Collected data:
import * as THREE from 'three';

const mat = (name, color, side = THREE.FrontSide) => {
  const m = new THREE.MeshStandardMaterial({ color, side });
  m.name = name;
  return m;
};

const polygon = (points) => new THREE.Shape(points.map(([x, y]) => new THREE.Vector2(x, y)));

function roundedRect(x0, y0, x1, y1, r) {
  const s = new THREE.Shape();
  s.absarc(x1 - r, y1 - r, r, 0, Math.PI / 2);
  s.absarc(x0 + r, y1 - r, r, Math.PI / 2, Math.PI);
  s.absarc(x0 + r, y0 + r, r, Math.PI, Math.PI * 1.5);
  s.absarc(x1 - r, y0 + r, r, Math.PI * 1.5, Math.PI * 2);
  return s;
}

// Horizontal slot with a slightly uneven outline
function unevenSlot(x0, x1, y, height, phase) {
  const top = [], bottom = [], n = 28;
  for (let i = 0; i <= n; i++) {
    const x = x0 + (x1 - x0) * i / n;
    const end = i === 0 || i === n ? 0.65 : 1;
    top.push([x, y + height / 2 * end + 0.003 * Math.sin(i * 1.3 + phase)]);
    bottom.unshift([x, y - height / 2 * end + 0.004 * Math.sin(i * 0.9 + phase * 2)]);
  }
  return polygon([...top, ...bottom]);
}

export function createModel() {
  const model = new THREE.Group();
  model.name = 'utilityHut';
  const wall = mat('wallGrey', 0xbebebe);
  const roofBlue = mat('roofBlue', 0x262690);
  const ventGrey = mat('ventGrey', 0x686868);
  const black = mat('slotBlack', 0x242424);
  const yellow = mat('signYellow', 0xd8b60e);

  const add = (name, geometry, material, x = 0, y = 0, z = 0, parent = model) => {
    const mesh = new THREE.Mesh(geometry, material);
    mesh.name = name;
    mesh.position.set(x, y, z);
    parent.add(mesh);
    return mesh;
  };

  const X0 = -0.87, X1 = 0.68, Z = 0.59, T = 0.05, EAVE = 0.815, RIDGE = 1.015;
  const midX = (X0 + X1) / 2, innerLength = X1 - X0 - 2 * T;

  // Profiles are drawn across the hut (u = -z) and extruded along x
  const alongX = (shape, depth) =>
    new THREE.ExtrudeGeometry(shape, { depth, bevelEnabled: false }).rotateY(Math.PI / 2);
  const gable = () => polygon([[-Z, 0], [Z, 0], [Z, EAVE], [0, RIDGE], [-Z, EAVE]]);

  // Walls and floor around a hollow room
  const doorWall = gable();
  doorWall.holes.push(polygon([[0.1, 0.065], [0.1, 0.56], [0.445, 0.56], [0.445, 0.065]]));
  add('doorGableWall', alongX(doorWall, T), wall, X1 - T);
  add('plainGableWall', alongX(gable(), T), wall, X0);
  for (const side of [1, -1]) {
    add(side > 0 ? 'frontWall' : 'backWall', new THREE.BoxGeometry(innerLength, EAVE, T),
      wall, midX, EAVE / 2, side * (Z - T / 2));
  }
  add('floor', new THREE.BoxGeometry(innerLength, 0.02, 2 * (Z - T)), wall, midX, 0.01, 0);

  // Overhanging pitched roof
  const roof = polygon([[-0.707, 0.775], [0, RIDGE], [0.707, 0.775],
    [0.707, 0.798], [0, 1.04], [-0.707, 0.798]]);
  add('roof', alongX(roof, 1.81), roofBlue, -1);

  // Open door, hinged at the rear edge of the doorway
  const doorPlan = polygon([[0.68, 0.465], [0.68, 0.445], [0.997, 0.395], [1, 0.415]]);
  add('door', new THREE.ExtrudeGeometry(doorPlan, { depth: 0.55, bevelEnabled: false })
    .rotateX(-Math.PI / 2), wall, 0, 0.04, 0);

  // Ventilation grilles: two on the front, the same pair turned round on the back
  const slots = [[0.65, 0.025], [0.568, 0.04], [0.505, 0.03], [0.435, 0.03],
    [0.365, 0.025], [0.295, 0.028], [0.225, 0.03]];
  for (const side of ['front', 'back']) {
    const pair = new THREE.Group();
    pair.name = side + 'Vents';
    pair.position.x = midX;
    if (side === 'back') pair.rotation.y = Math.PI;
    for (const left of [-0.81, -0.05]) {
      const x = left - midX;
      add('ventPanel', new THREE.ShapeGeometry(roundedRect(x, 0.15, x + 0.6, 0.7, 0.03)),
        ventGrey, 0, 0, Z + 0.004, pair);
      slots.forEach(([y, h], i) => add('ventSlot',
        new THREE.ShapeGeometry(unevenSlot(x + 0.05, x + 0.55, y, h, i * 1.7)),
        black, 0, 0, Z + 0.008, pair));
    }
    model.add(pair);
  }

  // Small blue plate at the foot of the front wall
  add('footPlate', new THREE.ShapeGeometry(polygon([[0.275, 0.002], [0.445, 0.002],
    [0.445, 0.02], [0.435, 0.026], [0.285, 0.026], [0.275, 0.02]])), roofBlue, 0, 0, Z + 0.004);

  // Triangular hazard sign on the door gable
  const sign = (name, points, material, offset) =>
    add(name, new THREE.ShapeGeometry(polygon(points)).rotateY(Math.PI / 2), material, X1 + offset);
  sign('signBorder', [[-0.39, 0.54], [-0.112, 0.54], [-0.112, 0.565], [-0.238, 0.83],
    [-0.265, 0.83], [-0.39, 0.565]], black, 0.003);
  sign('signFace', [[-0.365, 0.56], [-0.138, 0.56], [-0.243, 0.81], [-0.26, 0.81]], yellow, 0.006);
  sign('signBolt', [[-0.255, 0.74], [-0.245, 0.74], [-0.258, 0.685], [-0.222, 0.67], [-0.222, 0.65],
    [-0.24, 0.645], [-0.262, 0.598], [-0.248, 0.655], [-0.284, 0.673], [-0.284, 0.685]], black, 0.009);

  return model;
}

* [What you are asked to do]:
In the records above, find each line that mentions the string "side", then copy it.

* [The completed task]:
const mat = (name, color, side = THREE.FrontSide) => {
  const m = new THREE.MeshStandardMaterial({ color, side });
  for (const side of [1, -1]) {
    add(side > 0 ? 'frontWall' : 'backWall', new THREE.BoxGeometry(innerLength, EAVE, T),
      wall, midX, EAVE / 2, side * (Z - T / 2));
  for (const side of ['front', 'back']) {
    pair.name = side + 'Vents';
    if (side === 'back') pair.rotation.y = Math.PI;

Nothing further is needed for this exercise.